--- START ---

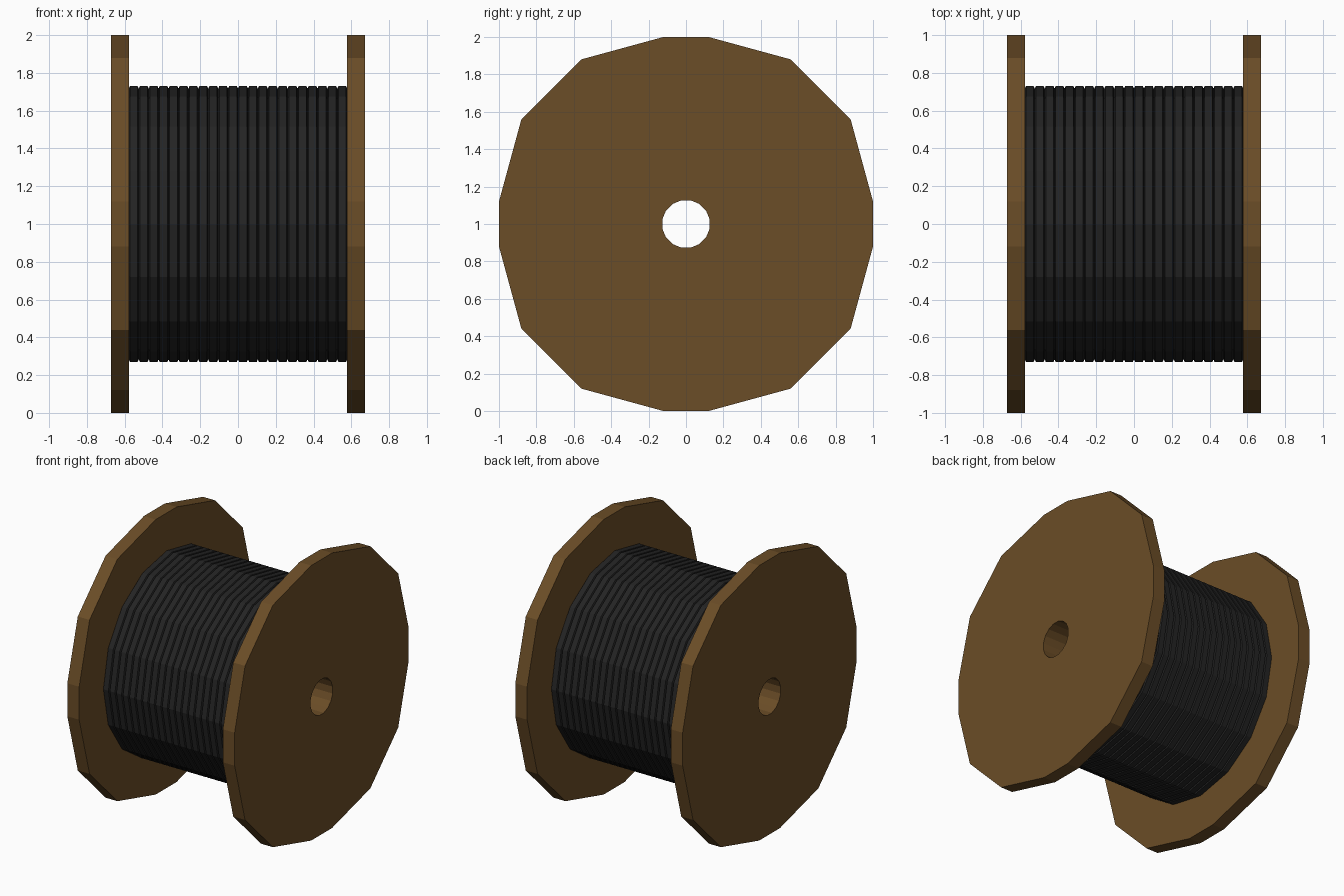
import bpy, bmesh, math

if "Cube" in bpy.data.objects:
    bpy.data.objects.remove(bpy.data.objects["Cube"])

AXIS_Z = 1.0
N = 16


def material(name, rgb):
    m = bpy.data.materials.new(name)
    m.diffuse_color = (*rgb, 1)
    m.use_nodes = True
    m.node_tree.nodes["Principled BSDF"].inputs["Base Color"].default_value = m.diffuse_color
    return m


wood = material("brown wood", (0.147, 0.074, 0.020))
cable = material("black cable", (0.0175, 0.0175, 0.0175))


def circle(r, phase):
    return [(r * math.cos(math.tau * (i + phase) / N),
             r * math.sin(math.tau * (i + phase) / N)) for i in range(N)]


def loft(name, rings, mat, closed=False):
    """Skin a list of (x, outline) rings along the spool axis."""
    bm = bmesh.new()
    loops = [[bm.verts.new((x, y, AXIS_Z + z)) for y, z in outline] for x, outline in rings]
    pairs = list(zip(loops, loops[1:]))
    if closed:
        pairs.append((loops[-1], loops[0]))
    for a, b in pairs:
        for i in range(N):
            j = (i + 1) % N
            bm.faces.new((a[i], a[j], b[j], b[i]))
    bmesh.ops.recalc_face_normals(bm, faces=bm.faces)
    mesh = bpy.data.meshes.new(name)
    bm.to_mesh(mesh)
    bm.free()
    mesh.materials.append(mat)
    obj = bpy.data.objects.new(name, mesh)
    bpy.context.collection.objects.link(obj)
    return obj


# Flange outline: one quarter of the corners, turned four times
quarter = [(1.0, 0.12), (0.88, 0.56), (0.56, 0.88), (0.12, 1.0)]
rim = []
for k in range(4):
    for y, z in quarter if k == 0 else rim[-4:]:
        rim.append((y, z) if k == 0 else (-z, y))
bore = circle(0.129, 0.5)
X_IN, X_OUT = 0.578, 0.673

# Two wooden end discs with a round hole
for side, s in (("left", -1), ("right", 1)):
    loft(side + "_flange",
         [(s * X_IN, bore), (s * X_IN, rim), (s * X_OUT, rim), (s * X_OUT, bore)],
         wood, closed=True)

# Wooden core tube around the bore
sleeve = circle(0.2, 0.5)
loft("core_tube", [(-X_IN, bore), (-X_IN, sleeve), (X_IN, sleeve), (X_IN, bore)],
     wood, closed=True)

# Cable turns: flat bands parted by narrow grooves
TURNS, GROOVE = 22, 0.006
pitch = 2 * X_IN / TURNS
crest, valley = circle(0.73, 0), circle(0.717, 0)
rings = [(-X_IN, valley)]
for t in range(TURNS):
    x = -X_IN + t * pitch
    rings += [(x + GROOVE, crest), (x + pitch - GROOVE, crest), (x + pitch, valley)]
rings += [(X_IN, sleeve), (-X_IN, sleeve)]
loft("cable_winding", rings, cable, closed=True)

--- END ---
--- START ---

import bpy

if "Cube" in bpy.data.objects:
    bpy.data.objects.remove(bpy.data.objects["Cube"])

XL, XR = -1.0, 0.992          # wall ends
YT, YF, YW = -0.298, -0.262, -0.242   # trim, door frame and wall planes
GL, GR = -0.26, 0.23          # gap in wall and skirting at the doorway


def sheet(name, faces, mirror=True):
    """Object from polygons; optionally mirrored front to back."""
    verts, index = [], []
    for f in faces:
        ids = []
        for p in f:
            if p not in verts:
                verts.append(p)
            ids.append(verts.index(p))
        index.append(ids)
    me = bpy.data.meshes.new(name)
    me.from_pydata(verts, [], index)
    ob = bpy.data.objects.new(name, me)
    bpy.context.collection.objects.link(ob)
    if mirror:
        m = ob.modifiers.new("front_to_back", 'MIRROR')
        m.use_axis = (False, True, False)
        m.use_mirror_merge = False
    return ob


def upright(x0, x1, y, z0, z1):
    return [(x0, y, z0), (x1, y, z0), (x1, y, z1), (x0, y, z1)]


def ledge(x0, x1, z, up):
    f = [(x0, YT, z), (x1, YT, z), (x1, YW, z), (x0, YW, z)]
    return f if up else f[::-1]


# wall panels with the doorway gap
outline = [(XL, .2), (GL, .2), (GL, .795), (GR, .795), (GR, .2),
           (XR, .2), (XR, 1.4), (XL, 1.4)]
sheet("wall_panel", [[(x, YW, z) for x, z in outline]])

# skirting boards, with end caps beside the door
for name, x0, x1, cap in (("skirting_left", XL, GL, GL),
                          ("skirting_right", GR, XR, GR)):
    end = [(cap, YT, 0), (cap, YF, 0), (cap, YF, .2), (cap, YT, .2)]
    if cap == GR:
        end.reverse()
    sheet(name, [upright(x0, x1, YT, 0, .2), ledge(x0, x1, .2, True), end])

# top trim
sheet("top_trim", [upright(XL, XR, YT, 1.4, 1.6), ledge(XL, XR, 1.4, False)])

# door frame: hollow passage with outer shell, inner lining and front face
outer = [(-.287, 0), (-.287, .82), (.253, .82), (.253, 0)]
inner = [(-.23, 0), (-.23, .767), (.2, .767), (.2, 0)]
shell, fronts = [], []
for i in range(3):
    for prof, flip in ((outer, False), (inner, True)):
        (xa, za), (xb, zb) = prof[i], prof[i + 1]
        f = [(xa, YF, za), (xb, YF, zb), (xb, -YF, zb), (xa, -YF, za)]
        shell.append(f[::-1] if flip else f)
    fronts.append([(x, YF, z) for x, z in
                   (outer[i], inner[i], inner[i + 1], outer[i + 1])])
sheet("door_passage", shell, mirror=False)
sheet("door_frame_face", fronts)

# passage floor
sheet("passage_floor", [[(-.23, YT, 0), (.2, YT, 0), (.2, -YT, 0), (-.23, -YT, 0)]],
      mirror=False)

--- END ---
--- START ---

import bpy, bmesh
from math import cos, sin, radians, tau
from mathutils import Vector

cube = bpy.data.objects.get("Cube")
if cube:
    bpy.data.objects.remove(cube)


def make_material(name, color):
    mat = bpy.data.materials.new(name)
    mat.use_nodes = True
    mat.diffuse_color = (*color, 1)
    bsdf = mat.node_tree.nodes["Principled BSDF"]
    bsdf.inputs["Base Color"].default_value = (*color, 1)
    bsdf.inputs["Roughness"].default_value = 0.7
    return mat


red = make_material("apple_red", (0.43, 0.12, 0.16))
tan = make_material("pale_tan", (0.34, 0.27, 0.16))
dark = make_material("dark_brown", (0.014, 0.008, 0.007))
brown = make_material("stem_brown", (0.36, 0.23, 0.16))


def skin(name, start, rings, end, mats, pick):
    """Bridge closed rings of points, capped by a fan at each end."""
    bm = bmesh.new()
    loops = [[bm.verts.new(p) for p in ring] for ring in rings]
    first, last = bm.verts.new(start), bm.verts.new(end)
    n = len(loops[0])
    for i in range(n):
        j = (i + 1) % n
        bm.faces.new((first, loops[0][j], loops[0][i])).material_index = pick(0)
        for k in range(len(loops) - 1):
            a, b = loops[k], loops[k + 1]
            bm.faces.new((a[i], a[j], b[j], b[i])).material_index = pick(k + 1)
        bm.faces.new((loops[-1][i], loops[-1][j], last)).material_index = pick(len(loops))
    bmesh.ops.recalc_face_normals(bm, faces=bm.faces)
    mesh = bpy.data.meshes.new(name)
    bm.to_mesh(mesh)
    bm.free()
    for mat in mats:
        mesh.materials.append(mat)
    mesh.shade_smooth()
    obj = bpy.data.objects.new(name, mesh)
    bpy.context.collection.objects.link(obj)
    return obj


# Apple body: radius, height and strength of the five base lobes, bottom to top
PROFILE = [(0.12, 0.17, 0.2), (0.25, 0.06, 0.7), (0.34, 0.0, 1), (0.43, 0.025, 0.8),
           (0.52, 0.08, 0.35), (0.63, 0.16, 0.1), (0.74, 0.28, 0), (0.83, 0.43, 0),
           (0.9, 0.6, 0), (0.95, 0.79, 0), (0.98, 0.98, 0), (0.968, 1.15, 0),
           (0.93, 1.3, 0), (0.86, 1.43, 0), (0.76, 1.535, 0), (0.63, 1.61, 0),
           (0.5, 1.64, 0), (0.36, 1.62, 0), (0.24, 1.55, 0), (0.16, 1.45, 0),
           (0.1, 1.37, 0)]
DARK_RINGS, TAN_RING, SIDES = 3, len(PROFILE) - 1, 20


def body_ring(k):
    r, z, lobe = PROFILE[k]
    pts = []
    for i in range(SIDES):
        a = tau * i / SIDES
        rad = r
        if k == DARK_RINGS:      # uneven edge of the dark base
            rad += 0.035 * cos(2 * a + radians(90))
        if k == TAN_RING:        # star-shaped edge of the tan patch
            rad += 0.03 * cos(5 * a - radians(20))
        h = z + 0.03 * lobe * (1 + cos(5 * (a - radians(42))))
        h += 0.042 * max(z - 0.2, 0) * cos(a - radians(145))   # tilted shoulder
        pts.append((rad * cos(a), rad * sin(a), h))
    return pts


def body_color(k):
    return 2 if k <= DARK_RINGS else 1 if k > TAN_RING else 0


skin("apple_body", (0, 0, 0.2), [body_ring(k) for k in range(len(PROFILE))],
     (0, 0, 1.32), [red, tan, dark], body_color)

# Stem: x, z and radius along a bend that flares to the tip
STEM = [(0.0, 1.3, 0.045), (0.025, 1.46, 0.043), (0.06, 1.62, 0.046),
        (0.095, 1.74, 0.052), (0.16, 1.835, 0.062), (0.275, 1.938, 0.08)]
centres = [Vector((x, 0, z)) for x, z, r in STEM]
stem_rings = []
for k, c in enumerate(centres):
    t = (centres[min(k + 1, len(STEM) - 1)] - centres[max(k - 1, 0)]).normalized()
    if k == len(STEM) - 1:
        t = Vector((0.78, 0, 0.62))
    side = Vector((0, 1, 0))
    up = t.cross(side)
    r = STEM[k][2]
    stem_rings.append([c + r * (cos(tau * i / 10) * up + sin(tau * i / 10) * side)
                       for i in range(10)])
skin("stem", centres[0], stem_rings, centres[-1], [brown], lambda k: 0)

--- END ---

• _EXERCISE AIM_: Check each line above for the string "verts" and return those that contain it.

• _EXERCISE SOLUTION_:
    loops = [[bm.verts.new((x, y, AXIS_Z + z)) for y, z in outline] for x, outline in rings]
    verts, index = [], []
            if p not in verts:
                verts.append(p)
            ids.append(verts.index(p))
    me.from_pydata(verts, [], index)
    loops = [[bm.verts.new(p) for p in ring] for ring in rings]
    first, last = bm.verts.new(start), bm.verts.new(end)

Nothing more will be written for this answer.